pictureBIG RAPIDS - On a recent afternoon at the Metron skilled nursing facility in Big Rapids, several residents sitting in wheelchairs or leaning on walkers were playing video bowling using a Wii console. Ferris students supervised, letting the players roll their virtual bowling balls down the cyber-lanes while helping with technical issues only when needed.
The activity stems from a Ferris Foundation Exceptional Merit Grant, “Promoting Healthy Aging through Interactive Technologies,” awarded to Social Work professor Michael Berghoef. The grant is designed to help promote both physical and cognitive health among the elderly. Judging by a collective groan when a bowler rolls a split, it’s working.
“The idea was clever, but I didn’t imagine it would work this well and have pretty much all the intended effects right away,” says Berghoef of the project informally dubbed by students “Wii Can Help!” “These are people who would otherwise have been in their rooms or maybe passively watching television – and they were pretty rowdy. It kind of had the camaraderie of an actual bowling alley.”
The use of such interactive technology is in line with a shift of focus in care for the aging toward active, community-based services. With an anticipated 1 in 6 Americans being elderly by the year 2020, the need for social workers versed in the newest trends in gerontology is great. While this is a huge societal challenge, it is also offers new career possibilities for students who recognize the need and have the skills to meet the challenge.
“There’s a huge need for adequately trained workers in the field of gerontology,” says Berghoef. “The need far exceeds the number of workers who will be ready for a graying America. The default position for many students is that they want to work with kids. It’s not that they don’t want to work with older adults – they just haven’t thought of it. This grant puts that option out there early on.”
Berghoef also notes that the experience of working with an aging population is important preparation even for those who may work with a younger clientele. “A lot of kids have a grandparent as their primary caregiver. Aging is an issue that is going to present itself, so students need to be prepared.”
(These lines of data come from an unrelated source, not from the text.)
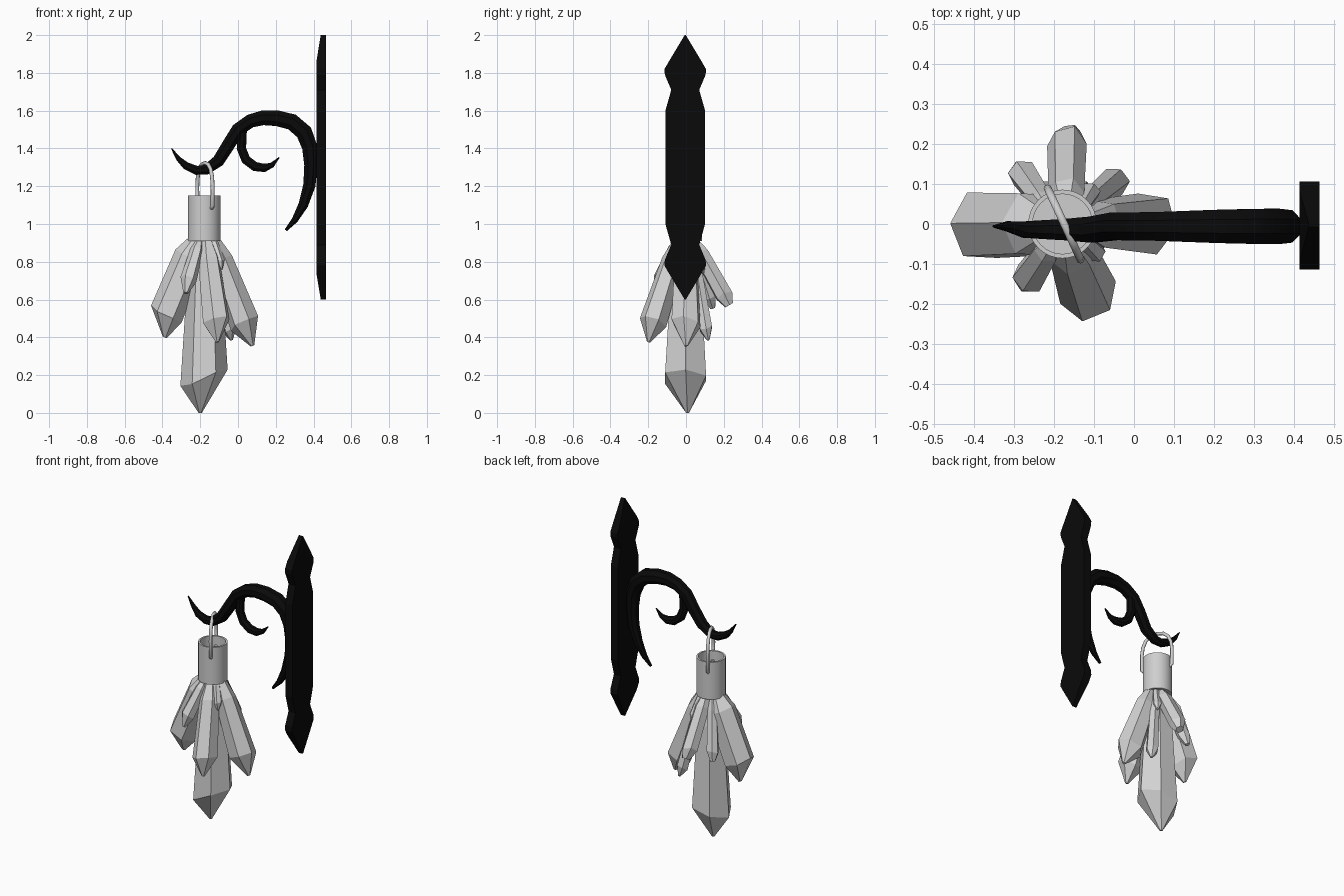
import bpy, bmesh, math, random
from mathutils import Vector

if "Cube" in bpy.data.objects:
    bpy.data.objects.remove(bpy.data.objects["Cube"])

random.seed(4)


def material(name, v):
    m = bpy.data.materials.new(name)
    m.diffuse_color = (v, v, v, 1)
    m.use_nodes = True
    m.node_tree.nodes["Principled BSDF"].inputs["Base Color"].default_value = m.diffuse_color
    return m


IRON = material("black iron", 0.003)
METAL = material("light metal", 0.62)
CRYSTAL = material("pale crystal", 0.66)


def finish(name, bm, mat):
    bmesh.ops.recalc_face_normals(bm, faces=bm.faces)
    me = bpy.data.meshes.new(name)
    bm.to_mesh(me)
    bm.free()
    me.materials.append(mat)
    ob = bpy.data.objects.new(name, me)
    bpy.context.collection.objects.link(ob)
    return ob


def smooth(ob, angle):
    bpy.ops.object.select_all(action='DESELECT')
    ob.select_set(True)
    bpy.context.view_layer.objects.active = ob
    bpy.ops.object.shade_smooth_by_angle(angle=math.radians(angle))


def skin(bm, rings):
    """Bridge equal rings of points and cap both ends."""
    vs = [[bm.verts.new(p) for p in r] for r in rings]
    n = len(vs[0])
    for a, b in zip(vs, vs[1:]):
        for i in range(n):
            j = (i + 1) % n
            bm.faces.new((a[i], a[j], b[j], b[i]))
    bm.faces.new(vs[0])
    bm.faces.new(vs[-1])


def tube(name, pts, sides, mat):
    """Tapered tube along (x, y, z, radius) points lying near one plane."""
    bm, rings = bmesh.new(), []
    ps = [Vector(p[:3]) for p in pts]
    plane = (ps[len(ps) // 2] - ps[0]).cross(ps[-1] - ps[0]).normalized()
    for i, p in enumerate(ps):
        t = (ps[min(i + 1, len(ps) - 1)] - ps[max(i - 1, 0)]).normalized()
        side = t.cross(plane).normalized()
        r = pts[i][3]
        angs = [math.tau * (k + 0.5) / sides for k in range(sides)]
        rings.append([p + r * (math.cos(a) * side + math.sin(a) * plane) for a in angs])
    skin(bm, rings)
    return finish(name, bm, mat)


# Wall plate: rows of (z, half width, front x), mirrored about z = 1.3
half = [(2.0, 0.003, 0.438), (1.86, 0.087, 0.415), (1.82, 0.11, 0.415), (1.79, 0.108, 0.415),
        (1.71, 0.074, 0.415), (1.60, 0.105, 0.415)]
rows = half + [(2.6 - z, w, x) for z, w, x in reversed(half)]
bm = bmesh.new()
skin(bm, [[(x, -w - 0.004, z), (x, w - 0.004, z), (0.465, w - 0.004, z), (0.465, -w - 0.004, z)]
          for z, w, x in rows])
finish("wall_plate", bm, IRON)

# Bracket arm and its inner curl: (x, z, radius)
arm = [(-0.352, 1.40, .003), (-0.315, 1.345, .014), (-0.275, 1.308, .022), (-0.22, 1.284, .026),
       (-0.17, 1.287, .029), (-0.105, 1.333, .035), (-0.05, 1.42, .037), (0, 1.50, .038),
       (0.065, 1.545, .039), (0.13, 1.562, .042), (0.206, 1.56, .045), (0.286, 1.54, .047),
       (0.35, 1.485, .048), (0.38, 1.405, .044), (0.386, 1.31, .038), (0.378, 1.205, .035),
       (0.345, 1.10, .028), (0.30, 1.02, .018), (0.253, 0.967, .008)]
curl = [(0.025, 1.50, .024), (0.018, 1.40, .027), (0.042, 1.34, .027), (0.09, 1.304, .027),
        (0.14, 1.297, .024), (0.18, 1.312, .015), (0.218, 1.352, .003)]
for name, path in (("bracket_arm", arm), ("bracket_curl", curl)):
    pts = [(x, -0.014 if -0.3 < x < -0.08 else -0.006, z, r) for x, z, r in path]
    smooth(tube(name, pts, 8, IRON), 40)

# Open-topped cap holding the crystals
CX = -0.179
profile = [(0.02, 0.91), (0.086, 0.91), (0.086, 1.15), (0.075, 1.15), (0.075, 0.96), (0.01, 0.96)]
bm = bmesh.new()
skin(bm, [[(CX + r * math.cos(k * math.tau / 32), r * math.sin(k * math.tau / 32), z)
           for k in range(32)] for r, z in profile])
smooth(finish("cap", bm, METAL), 40)

# Wire handle hooked over the arm, ends bent in through the cap
hook = [(0.055, 1.085), (0.085, 1.085), (0.096, 1.095), (0.097, 1.20), (0.09, 1.25),
        (0.072, 1.29), (0.042, 1.315)]
loop = [(-u, z) for u, z in hook] + [(0, 1.323)] + hook[::-1]
smooth(tube("handle", [(-0.175 + u * 0.42, -u * 0.91, z, 0.0105) for u, z in loop], 8, METAL), 50)


def crystal(name, base, mid, tip, r, neck=0.8, tilt=0.0, turn=0.0, blunt=0.12, sides=6):
    """Faceted prism from base to a shoulder centred on mid, then a blunt, uneven point."""
    a, m, b = Vector(base), Vector(mid), Vector(tip)
    d = m - a
    u = d.cross(Vector((0, 1, 0)) if abs(d.y) < abs(d.x) + 0.05 else Vector((-1, 0, 0))).normalized()
    v = d.normalized().cross(u)
    jit = [random.uniform(-0.035, 0.035) for _ in range(sides)]
    rings = []
    for c, s, j in ((a, 0.35, 0), (a + d * 0.27, neck, 0.5), (m, 1, 1), (b, blunt, 0)):
        ring = []
        for k in range(sides):
            ang = turn + k * math.tau / sides
            ring.append(c + d * (jit[k] - tilt * math.cos(ang)) * j
                        + r * s * (math.cos(ang) * u + math.sin(ang) * v))
        rings.append(ring)
    bm = bmesh.new()
    skin(bm, rings)
    finish(name, bm, CRYSTAL)


# Crystal cluster: name, base, shoulder centre, tip, radius
crystal("crystal_main", (-0.178, 0, 0.93), (-0.18, -0.002, 0.17), (-0.20, 0.008, 0.0), 0.125,
        neck=0.72, tilt=0.06, blunt=0.07)
crystal("crystal_left", (-0.205, 0, 0.94), (-0.379, -0.003, 0.525), (-0.388, 0, 0.40), 0.092,
        neck=0.95, turn=0.05)
crystal("crystal_right", (-0.135, 0, 0.93), (0.034, 0, 0.475), (0.077, 0, 0.355), 0.082,
        neck=0.78, turn=0.15)
crystal("crystal_front", (-0.17, -0.03, 0.93), (-0.115, -0.172, 0.485), (-0.11, -0.198, 0.375),
        0.075, turn=0.2)
crystal("crystal_back", (-0.17, 0.03, 0.93), (-0.168, 0.2, 0.625), (-0.158, 0.228, 0.57), 0.05,
        neck=0.9, turn=0.4, blunt=0.5)
crystal("crystal_back_left", (-0.21, 0.03, 0.92), (-0.277, 0.125, 0.61), (-0.29, 0.142, 0.555),
        0.038, blunt=0.4)
crystal("crystal_back_right", (-0.14, 0.03, 0.92), (-0.05, 0.105, 0.45), (-0.035, 0.118, 0.385),
        0.038, blunt=0.2)
crystal("crystal_front_left", (-0.20, -0.04, 0.92), (-0.263, -0.135, 0.705),
        (-0.277, -0.158, 0.635), 0.044, blunt=0.3)
crystal("crystal_small_front", (-0.135, -0.03, 0.93), (-0.097, -0.07, 0.80),
        (-0.085, -0.082, 0.76), 0.028)
crystal("crystal_small_back", (-0.14, 0.03, 0.93), (-0.11, 0.08, 0.785), (-0.1, 0.095, 0.74), 0.026)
Ferris students are involved in the very hands-on grant just as it was Ferris students in gerontology field placements who brought the idea of trying to find funding for the project forward to the Phi Alpha Social Work Honor Society, and ultimately to Berghoef, who suggested submitting an Exceptional Merit Grant proposal. With Berghoef helping to coordinate the effort, students wrote the grant collaboratively on-line using Google Documents, each student taking responsibility for an area of the grant to research and write. The academic rigor that was exercised also extends to quantifying the benefits of an activity that so far has had glowing, but mostly anecdotal, reviews.
“This is a great research opportunity, which we are exploring. There hasn’t been a lot of formal research done – so we’re building on informal research. We want to do something that students think is valid. I’ve been asking them what aspect of this they think would be compelling,”Berghoef says. “Such research will help to establish the efficacy of making other assistive technology –especially on-line information technology – more accessible to older adults.”
In addition to the electronic activities, the grant provides for purchase a variety of more traditional, low-tech games such as cribbage, Scrabble and Yahtzee that involve counting and strategy which promote cognitive thinking and social development. However, judging from the response of the Metron residents using the Wii’s controller to knock down virtual pins, the world of gaming as experienced though one of its most user-friendly interfaces is going to be the biggest crowd-pleaser in the grant’s array of fun and engaging pastimes.
“I wish I could have bottled that experience,” Berghoef says of the Wii’s Metron debut. “It was really heartwarming.”